● Task brief
Restate the last part of the records below word for word, beginning at the line with "new THREE.Vector2(0.848, -0.945), new" and ending at the final line.

Document images with source code
━━━━━━

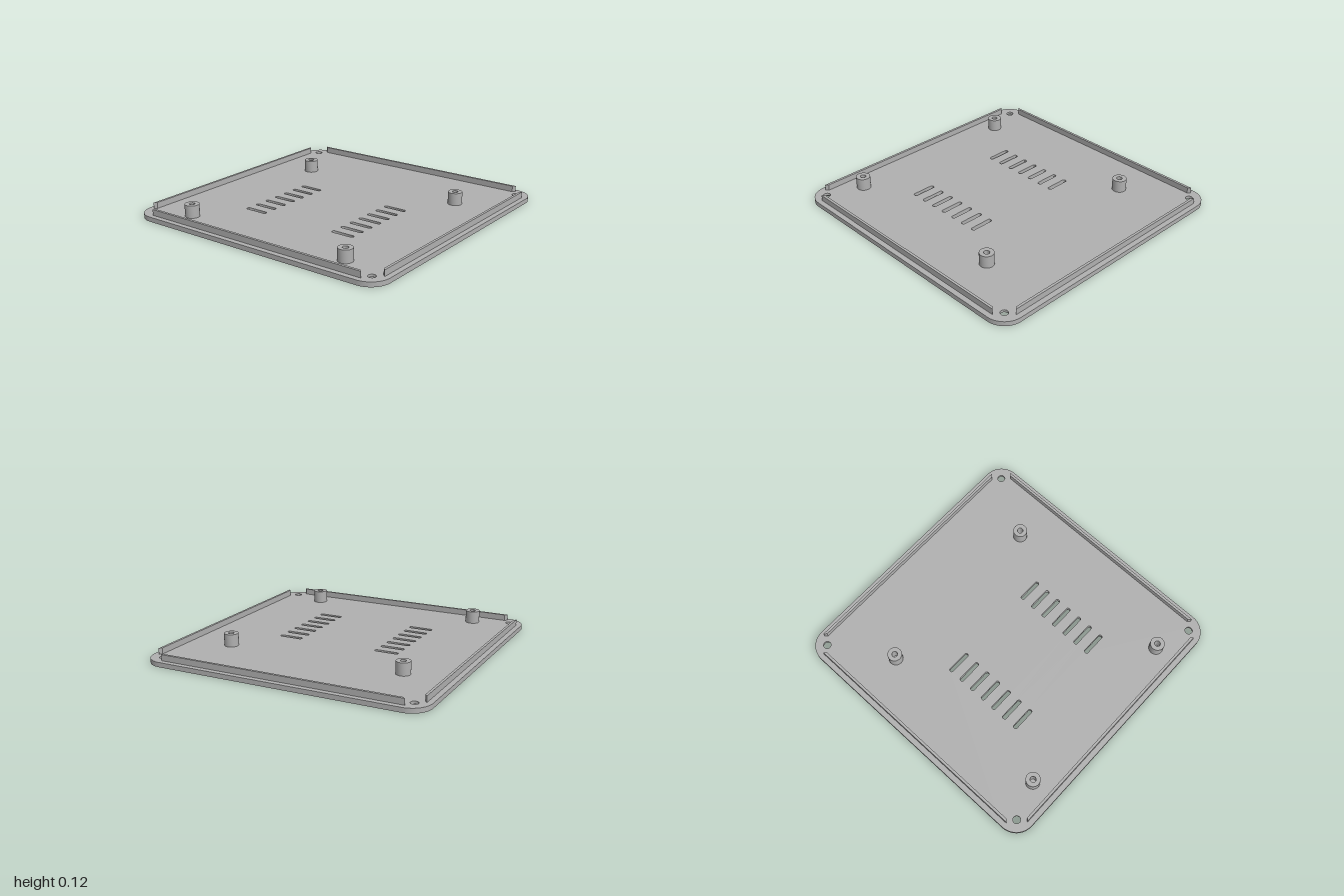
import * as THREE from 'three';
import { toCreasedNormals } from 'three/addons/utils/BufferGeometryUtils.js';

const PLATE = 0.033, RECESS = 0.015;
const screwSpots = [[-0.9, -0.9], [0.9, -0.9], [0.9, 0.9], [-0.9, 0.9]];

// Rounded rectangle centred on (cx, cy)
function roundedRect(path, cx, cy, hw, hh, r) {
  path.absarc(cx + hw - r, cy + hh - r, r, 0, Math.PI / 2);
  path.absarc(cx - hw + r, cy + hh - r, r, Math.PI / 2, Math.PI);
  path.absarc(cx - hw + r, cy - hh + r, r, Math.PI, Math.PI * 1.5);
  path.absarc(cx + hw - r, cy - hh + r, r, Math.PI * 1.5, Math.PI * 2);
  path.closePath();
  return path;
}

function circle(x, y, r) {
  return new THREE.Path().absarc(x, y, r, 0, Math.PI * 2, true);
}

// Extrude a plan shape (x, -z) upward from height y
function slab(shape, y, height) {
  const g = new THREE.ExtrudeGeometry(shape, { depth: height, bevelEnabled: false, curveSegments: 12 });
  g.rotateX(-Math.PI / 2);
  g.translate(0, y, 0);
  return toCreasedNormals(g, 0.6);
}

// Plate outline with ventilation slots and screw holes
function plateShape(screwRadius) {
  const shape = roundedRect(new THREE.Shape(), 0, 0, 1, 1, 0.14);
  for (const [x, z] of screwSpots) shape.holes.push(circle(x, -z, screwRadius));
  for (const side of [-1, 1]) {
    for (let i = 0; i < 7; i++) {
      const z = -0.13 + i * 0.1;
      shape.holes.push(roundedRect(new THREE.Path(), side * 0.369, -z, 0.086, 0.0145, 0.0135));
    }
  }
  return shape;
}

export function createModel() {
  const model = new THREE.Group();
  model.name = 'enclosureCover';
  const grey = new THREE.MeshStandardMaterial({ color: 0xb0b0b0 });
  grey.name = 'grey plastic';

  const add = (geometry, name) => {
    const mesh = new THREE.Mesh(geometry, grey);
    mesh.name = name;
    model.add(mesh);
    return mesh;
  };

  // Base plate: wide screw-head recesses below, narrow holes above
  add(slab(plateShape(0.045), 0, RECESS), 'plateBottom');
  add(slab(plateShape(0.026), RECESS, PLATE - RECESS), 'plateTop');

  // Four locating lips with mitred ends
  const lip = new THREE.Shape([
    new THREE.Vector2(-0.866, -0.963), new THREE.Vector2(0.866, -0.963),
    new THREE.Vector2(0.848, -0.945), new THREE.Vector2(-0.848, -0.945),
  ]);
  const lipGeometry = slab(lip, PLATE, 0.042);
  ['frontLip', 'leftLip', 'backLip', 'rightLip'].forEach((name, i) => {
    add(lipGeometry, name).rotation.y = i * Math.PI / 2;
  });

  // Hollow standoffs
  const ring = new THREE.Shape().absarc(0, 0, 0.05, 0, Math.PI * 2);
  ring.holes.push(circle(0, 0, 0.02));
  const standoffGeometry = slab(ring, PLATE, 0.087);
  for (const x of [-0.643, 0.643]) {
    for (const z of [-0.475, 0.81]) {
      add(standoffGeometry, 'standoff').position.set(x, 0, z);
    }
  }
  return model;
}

━━━━━━

● Response box
    new THREE.Vector2(0.848, -0.945), new THREE.Vector2(-0.848, -0.945),
  ]);
  const lipGeometry = slab(lip, PLATE, 0.042);
  ['frontLip', 'leftLip', 'backLip', 'rightLip'].forEach((name, i) => {
    add(lipGeometry, name).rotation.y = i * Math.PI / 2;
  });

  // Hollow standoffs
  const ring = new THREE.Shape().absarc(0, 0, 0.05, 0, Math.PI * 2);
  ring.holes.push(circle(0, 0, 0.02));
  const standoffGeometry = slab(ring, PLATE, 0.087);
  for (const x of [-0.643, 0.643]) {
    for (const z of [-0.475, 0.81]) {
      add(standoffGeometry, 'standoff').position.set(x, 0, z);
    }
  }
  return model;
}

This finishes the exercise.